§ What the exercise asks
Would you copy only the lines below, beginning with the one that contains "0.05), (-0.07, -0.02)]" and running through the last entry line?

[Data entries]
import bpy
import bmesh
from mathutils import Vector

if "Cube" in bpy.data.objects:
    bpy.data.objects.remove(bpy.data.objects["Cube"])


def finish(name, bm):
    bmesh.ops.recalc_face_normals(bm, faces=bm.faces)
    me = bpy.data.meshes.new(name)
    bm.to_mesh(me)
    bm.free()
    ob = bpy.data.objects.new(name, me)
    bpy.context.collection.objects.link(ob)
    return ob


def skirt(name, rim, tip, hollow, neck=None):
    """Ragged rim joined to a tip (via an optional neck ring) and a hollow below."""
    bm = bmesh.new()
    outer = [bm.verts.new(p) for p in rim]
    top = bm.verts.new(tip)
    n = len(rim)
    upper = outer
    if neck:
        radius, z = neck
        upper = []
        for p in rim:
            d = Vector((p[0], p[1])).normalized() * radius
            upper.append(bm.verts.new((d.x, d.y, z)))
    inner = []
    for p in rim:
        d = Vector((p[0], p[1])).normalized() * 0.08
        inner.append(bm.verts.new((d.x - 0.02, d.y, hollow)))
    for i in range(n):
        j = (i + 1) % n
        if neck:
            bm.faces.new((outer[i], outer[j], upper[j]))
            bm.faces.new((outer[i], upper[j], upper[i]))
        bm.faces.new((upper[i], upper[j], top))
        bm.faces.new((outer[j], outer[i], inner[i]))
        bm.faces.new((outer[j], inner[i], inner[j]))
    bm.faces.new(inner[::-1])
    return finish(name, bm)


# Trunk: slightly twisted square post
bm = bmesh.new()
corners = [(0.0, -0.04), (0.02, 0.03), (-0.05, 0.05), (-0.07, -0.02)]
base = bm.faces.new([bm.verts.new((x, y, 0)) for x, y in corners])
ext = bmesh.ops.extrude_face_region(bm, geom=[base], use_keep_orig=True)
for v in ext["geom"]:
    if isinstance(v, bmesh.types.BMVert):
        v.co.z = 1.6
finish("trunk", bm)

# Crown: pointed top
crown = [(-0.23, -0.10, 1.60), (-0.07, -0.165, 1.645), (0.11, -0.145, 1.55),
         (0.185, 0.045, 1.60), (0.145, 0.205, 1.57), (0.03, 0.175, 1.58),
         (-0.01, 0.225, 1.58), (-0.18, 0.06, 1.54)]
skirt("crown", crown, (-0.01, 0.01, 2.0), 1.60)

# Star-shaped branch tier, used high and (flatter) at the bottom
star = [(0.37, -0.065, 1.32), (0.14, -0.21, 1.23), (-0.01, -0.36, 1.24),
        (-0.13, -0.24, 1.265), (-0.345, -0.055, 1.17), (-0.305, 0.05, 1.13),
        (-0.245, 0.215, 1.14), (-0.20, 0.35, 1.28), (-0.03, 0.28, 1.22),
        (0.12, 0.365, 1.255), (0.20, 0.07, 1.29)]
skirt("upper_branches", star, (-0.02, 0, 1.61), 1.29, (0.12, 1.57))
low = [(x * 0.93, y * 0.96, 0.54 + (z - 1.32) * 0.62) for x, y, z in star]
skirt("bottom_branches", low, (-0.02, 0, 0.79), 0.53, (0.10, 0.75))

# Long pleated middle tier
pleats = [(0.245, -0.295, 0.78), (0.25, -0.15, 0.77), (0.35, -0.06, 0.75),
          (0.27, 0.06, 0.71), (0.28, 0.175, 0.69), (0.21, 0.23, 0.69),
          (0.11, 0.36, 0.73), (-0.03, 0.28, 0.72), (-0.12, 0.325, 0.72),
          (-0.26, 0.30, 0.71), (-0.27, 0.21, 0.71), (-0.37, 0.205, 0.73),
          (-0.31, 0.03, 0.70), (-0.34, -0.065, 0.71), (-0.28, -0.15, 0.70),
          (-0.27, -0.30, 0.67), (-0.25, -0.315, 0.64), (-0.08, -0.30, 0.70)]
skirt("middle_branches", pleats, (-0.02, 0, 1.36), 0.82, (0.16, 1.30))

§ Output for this exercise
corners = [(0.0, -0.04), (0.02, 0.03), (-0.05, 0.05), (-0.07, -0.02)]
base = bm.faces.new([bm.verts.new((x, y, 0)) for x, y in corners])
ext = bmesh.ops.extrude_face_region(bm, geom=[base], use_keep_orig=True)
for v in ext["geom"]:
    if isinstance(v, bmesh.types.BMVert):
        v.co.z = 1.6
finish("trunk", bm)

# Crown: pointed top
crown = [(-0.23, -0.10, 1.60), (-0.07, -0.165, 1.645), (0.11, -0.145, 1.55),
         (0.185, 0.045, 1.60), (0.145, 0.205, 1.57), (0.03, 0.175, 1.58),
         (-0.01, 0.225, 1.58), (-0.18, 0.06, 1.54)]
skirt("crown", crown, (-0.01, 0.01, 2.0), 1.60)

# Star-shaped branch tier, used high and (flatter) at the bottom
star = [(0.37, -0.065, 1.32), (0.14, -0.21, 1.23), (-0.01, -0.36, 1.24),
        (-0.13, -0.24, 1.265), (-0.345, -0.055, 1.17), (-0.305, 0.05, 1.13),
        (-0.245, 0.215, 1.14), (-0.20, 0.35, 1.28), (-0.03, 0.28, 1.22),
        (0.12, 0.365, 1.255), (0.20, 0.07, 1.29)]
skirt("upper_branches", star, (-0.02, 0, 1.61), 1.29, (0.12, 1.57))
low = [(x * 0.93, y * 0.96, 0.54 + (z - 1.32) * 0.62) for x, y, z in star]
skirt("bottom_branches", low, (-0.02, 0, 0.79), 0.53, (0.10, 0.75))

# Long pleated middle tier
pleats = [(0.245, -0.295, 0.78), (0.25, -0.15, 0.77), (0.35, -0.06, 0.75),
          (0.27, 0.06, 0.71), (0.28, 0.175, 0.69), (0.21, 0.23, 0.69),
          (0.11, 0.36, 0.73), (-0.03, 0.28, 0.72), (-0.12, 0.325, 0.72),
          (-0.26, 0.30, 0.71), (-0.27, 0.21, 0.71), (-0.37, 0.205, 0.73),
          (-0.31, 0.03, 0.70), (-0.34, -0.065, 0.71), (-0.28, -0.15, 0.70),
          (-0.27, -0.30, 0.67), (-0.25, -0.315, 0.64), (-0.08, -0.30, 0.70)]
skirt("middle_branches", pleats, (-0.02, 0, 1.36), 0.82, (0.16, 1.30))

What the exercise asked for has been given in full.